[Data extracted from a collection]
::::

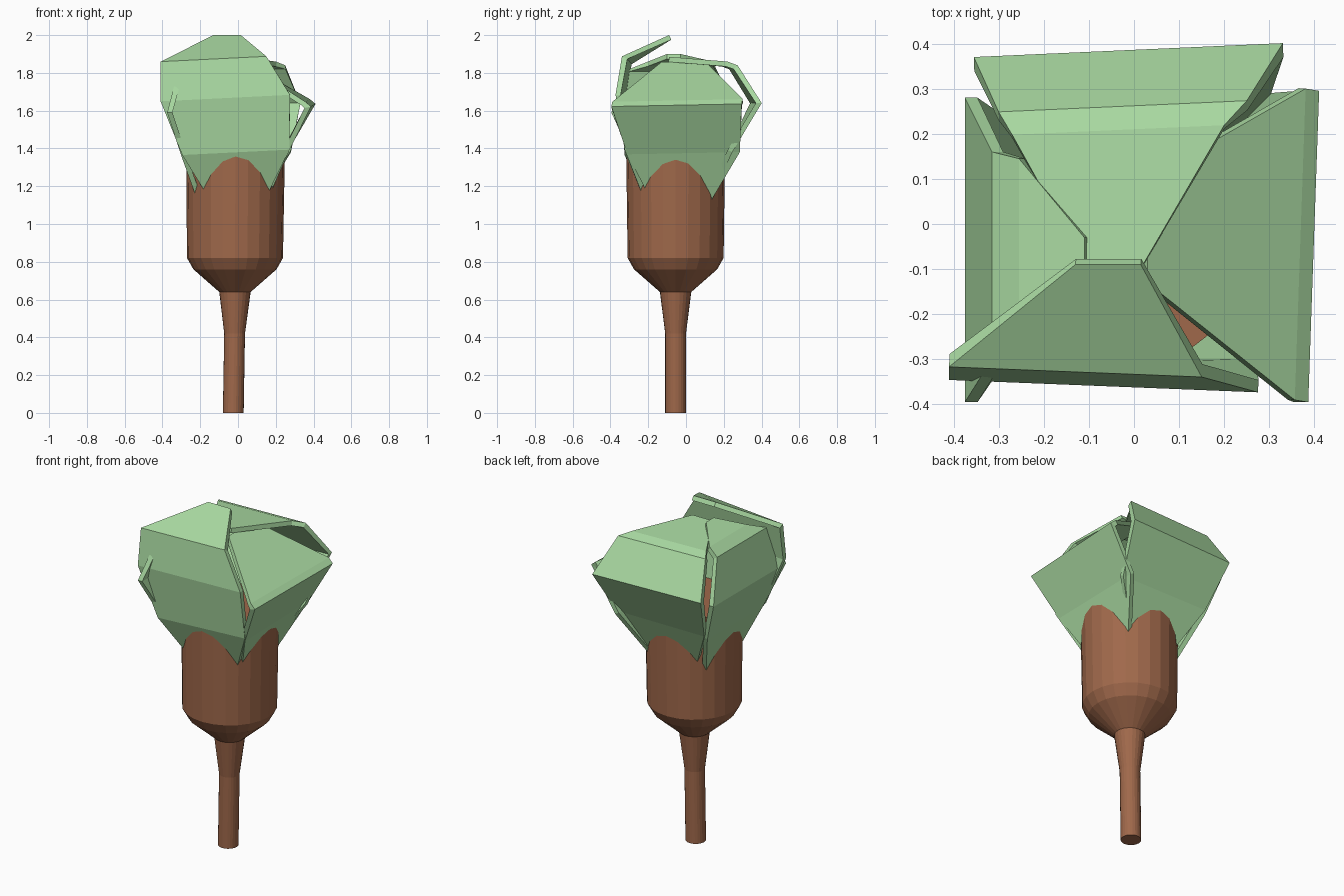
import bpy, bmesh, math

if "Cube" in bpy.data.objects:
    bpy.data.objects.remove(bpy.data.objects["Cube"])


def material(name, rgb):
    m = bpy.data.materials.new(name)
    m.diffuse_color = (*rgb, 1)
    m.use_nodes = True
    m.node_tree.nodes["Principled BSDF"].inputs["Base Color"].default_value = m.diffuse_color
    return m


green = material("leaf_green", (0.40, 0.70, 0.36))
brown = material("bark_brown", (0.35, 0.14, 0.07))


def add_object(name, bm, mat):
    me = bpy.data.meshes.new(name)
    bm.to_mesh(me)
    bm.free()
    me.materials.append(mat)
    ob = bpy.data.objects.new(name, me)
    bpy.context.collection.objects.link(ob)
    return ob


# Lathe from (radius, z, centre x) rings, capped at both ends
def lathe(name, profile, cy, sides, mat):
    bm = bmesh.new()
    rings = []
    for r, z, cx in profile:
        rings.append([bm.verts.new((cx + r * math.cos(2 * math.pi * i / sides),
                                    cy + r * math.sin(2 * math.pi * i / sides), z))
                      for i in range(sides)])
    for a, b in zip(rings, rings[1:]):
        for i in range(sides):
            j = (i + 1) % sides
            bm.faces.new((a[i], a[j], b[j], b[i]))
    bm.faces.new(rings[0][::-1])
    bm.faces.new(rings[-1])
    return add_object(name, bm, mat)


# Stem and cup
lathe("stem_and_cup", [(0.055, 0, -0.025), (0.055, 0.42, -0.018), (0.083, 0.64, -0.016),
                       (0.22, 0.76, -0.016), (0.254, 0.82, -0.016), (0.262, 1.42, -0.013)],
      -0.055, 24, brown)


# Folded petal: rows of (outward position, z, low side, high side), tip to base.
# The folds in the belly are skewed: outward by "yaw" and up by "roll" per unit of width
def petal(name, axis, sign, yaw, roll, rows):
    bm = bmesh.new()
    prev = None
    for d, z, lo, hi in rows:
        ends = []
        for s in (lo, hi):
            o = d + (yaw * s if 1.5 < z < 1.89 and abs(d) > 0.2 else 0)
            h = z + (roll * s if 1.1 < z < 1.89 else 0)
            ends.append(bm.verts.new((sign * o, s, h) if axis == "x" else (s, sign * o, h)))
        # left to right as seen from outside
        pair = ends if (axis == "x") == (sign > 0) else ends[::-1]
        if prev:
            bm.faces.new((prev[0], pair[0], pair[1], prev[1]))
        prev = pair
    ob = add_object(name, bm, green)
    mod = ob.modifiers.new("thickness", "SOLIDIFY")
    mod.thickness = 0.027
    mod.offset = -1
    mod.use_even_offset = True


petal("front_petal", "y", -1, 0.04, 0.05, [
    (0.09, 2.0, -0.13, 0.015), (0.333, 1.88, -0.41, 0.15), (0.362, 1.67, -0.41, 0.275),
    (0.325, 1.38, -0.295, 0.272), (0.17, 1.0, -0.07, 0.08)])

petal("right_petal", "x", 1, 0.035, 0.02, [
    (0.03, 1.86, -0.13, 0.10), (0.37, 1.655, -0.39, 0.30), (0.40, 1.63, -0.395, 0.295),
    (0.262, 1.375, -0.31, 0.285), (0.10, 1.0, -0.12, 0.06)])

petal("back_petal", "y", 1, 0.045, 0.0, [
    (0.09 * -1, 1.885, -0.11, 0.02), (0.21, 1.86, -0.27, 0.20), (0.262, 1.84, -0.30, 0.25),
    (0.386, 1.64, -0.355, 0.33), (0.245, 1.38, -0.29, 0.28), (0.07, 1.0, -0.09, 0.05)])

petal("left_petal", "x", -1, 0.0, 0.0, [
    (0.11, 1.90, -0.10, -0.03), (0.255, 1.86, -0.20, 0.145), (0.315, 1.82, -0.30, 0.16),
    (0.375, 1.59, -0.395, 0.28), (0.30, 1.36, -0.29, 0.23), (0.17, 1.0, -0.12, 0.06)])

::::

What the task asks:
Using the records above, copy each line that contains "axis".

Answer to the exercise:
def petal(name, axis, sign, yaw, roll, rows):
            ends.append(bm.verts.new((sign * o, s, h) if axis == "x" else (s, sign * o, h)))
        pair = ends if (axis == "x") == (sign > 0) else ends[::-1]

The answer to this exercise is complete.